— Task directions —
Report all lines of the data below that hold the word "name".

(Stored data)

>>

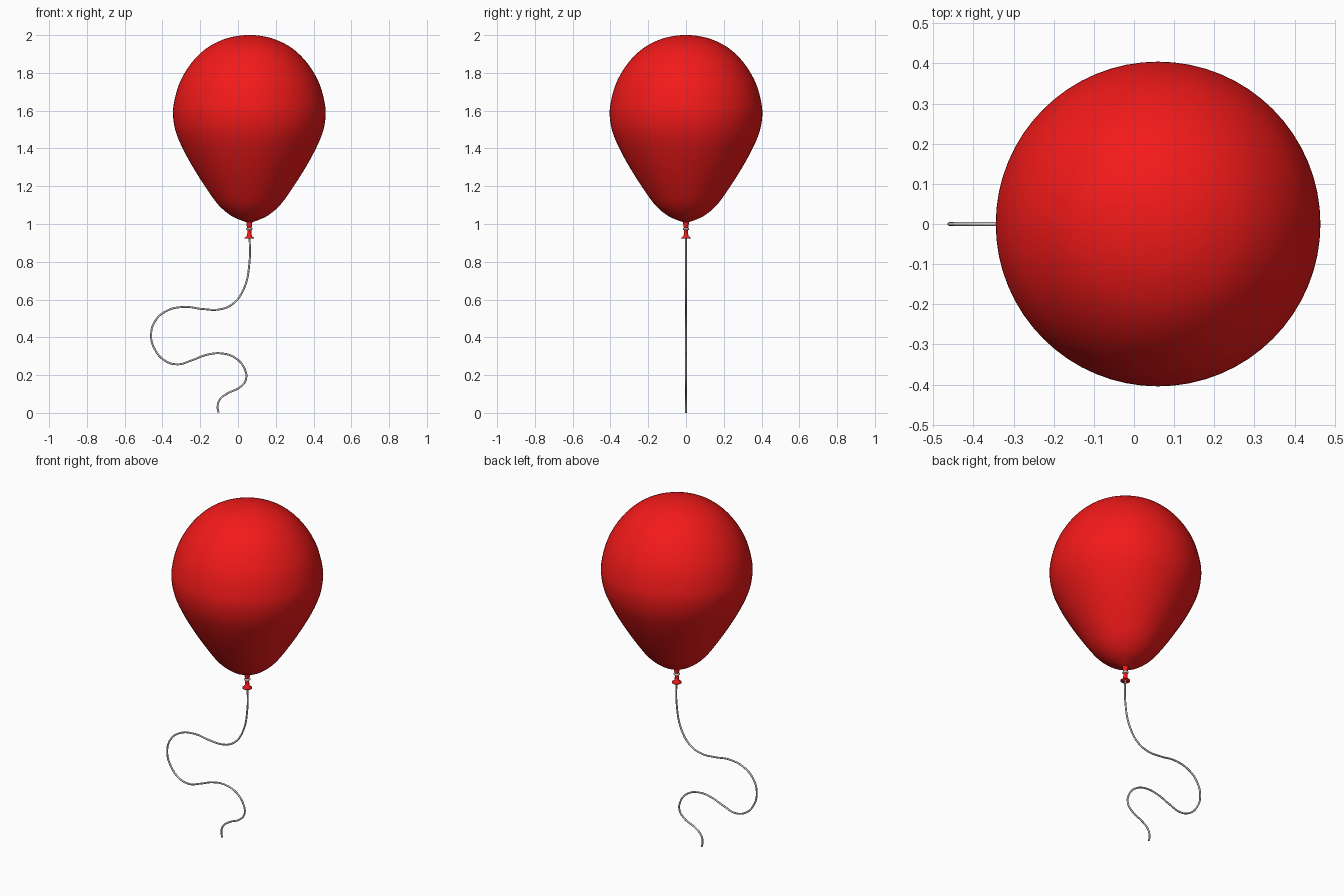
import bpy, bmesh, math
from mathutils import Vector

if "Cube" in bpy.data.objects:
    bpy.data.objects.remove(bpy.data.objects["Cube"])

CX = 0.06  # balloon axis


def material(name, color):
    m = bpy.data.materials.new(name)
    m.diffuse_color = color
    m.use_nodes = True
    m.node_tree.nodes["Principled BSDF"].inputs["Base Color"].default_value = m.diffuse_color
    return m


def smooth_profile(pts, steps):
    """Catmull-Rom through (radius, z) points."""
    p = [Vector((-pts[1][0], pts[1][1]))] + [Vector(q) for q in pts] + [Vector(pts[-1])]
    out = []
    for i in range(1, len(p) - 2):
        a, b, c, d = p[i - 1:i + 3]
        for s in range(steps):
            t = s / steps
            out.append(0.5 * (2 * b + (c - a) * t + (2 * a - 5 * b + 4 * c - d) * t * t
                              + (3 * b - a - 3 * c + d) * t ** 3))
    return out + [Vector(pts[-1])]


def lathe(name, profile, sides, mat=None):
    bm = bmesh.new()
    verts = [bm.verts.new((r, 0, z)) for r, z in profile]
    edges = [bm.edges.new(e) for e in zip(verts, verts[1:])]
    bmesh.ops.spin(bm, geom=verts + edges, axis=(0, 0, 1), cent=(0, 0, 0),
                   angle=math.tau, steps=sides, use_duplicate=False)
    bmesh.ops.remove_doubles(bm, verts=bm.verts, dist=1e-5)
    bmesh.ops.recalc_face_normals(bm, faces=bm.faces)
    me = bpy.data.meshes.new(name)
    bm.to_mesh(me)
    bm.free()
    ob = bpy.data.objects.new(name, me)
    ob.location.x = CX
    bpy.context.collection.objects.link(ob)
    for f in me.polygons:
        f.use_smooth = True
    if mat:
        me.materials.append(mat)
    return ob


red = material("balloon_red", (0.9, 0.01, 0.01, 1))

# Inflated body
body = [(0, 2.0), (0.06, 1.996), (0.14, 1.976), (0.23, 1.928), (0.31, 1.848),
        (0.37, 1.745), (0.40, 1.635), (0.403, 1.56), (0.385, 1.475), (0.34, 1.375),
        (0.283, 1.275), (0.215, 1.17), (0.16, 1.097), (0.10, 1.046), (0.05, 1.022),
        (0.016, 1.010)]
lathe("balloon_body", smooth_profile(body, 4), 64, red)

# Neck with flared lip
lathe("balloon_neck", [(0.016, 1.012), (0.014, 0.99), (0.01, 0.972), (0.011, 0.95),
                       (0.014, 0.935), (0.026, 0.926), (0.026, 0.922), (0.0, 0.926)], 32, red)

# String tied round the neck
bpy.ops.mesh.primitive_torus_add(major_radius=0.011, minor_radius=0.006, major_segments=32,
                                 minor_segments=12, location=(CX, 0, 0.974))
knot = bpy.context.object
knot.name = "string_knot"
bpy.ops.object.shade_smooth()

# Trailing string
path = [(0.06, 0.96), (0.061, 0.80), (0.029, 0.653), (-0.029, 0.576), (-0.098, 0.548),
        (-0.188, 0.550), (-0.283, 0.561), (-0.378, 0.540), (-0.440, 0.484), (-0.460, 0.405),
        (-0.440, 0.336), (-0.389, 0.278), (-0.32, 0.257), (-0.246, 0.278), (-0.167, 0.307),
        (-0.087, 0.315), (-0.013, 0.290), (0.034, 0.235), (0.042, 0.177), (0.010, 0.136),
        (-0.056, 0.103), (-0.096, 0.071), (-0.108, 0.034), (-0.103, 0.001)]
cu = bpy.data.curves.new("balloon_string", 'CURVE')
cu.dimensions = '3D'
cu.bevel_depth = 0.005
cu.bevel_resolution = 2
cu.resolution_u = 8
cu.use_fill_caps = True
sp = cu.splines.new('BEZIER')
sp.bezier_points.add(len(path) - 1)
for bp, (x, z) in zip(sp.bezier_points, path):
    bp.co = (x, 0, z)
    bp.handle_left_type = bp.handle_right_type = 'AUTO'
bpy.context.collection.objects.link(bpy.data.objects.new("balloon_string", cu))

<<

— Exercise result —
def material(name, color):
    m = bpy.data.materials.new(name)
def lathe(name, profile, sides, mat=None):
    me = bpy.data.meshes.new(name)
    ob = bpy.data.objects.new(name, me)
knot.name = "string_knot"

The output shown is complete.